Ten minutes of playing and learning, especially with an electronic device connected to the Internet, is far from sufficient for a child, and particularly for a child with a disability that does not have many choices. With a limited number of tablets in the library set up by a disabled-children organization known as Hands of Hope Community and located in a public lower-secondary school, (about 15 km from Phnom Penh) the children have to take turns with five at a time to learn and play with the tablet.
With the assistance of the librarian who is also a teacher, Ms Em Chhorvy, the children with disabilities were guided through a number of steps: from starting up the tablets to entering the e-library, getting to the Khmer scripts and then learning them.

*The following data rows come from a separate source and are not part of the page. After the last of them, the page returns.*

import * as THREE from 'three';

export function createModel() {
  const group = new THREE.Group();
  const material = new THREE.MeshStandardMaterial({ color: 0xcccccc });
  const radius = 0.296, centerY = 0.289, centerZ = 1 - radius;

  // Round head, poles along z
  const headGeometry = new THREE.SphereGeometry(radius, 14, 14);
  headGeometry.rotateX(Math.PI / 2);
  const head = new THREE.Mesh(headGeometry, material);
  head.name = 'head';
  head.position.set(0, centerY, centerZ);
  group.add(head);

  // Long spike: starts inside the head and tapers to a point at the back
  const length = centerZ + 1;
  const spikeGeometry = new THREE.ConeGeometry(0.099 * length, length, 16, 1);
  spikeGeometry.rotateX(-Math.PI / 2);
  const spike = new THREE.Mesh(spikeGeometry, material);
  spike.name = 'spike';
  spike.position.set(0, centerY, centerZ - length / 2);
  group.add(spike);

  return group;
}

For those children who cannot speak, Ms Chhorvy showed them the scripts, using her finger and writing in the air, so the children can see and then she asked them to point out the correct answers on the tablet screen .
“The Khmer Reading Program in the e-library is exceptionally good since the children can see both scripts and pictures,” said Ms Chhorvy who is also vice-president of The Cambodian Intellectual Disability and Autism Network. “It’s the age of ICT, and hence, children love technology regardless of whom and where they are,” she added.
Like Ms Chhorvy, the man who set up the HHC center was not only impressed with the e-library and tablets, provided by Aide-et-Action, but also was looking for more support of this kind. “The children love to use and play with the devices and we are just concerned now that we do not have enough of them for them,” said Mr. Chann Sarin, Executive Director of HHC.
Thanks to all the hard work in supporting 36 children with disabilities in the community, HHC has been offered a space within Anuvath pubic lower-secondary school in Ta Khmao town, Kandal province. Once in a while the centre also invites students from the school to join and play with children with disabilities. “We do this so the children will get along with each other without discrimination,”Sarin explained.
“I like to come and play with them and I don’t discriminate against children with disabilities,” said Sim Sorya, an 8th grade student.
The centre’s library has five tablets so far that have been provided by AEA in a pilot project. For that reason, the 36 children have to take turns using the tablets and must spend 10 minutes reading before they can start to use them.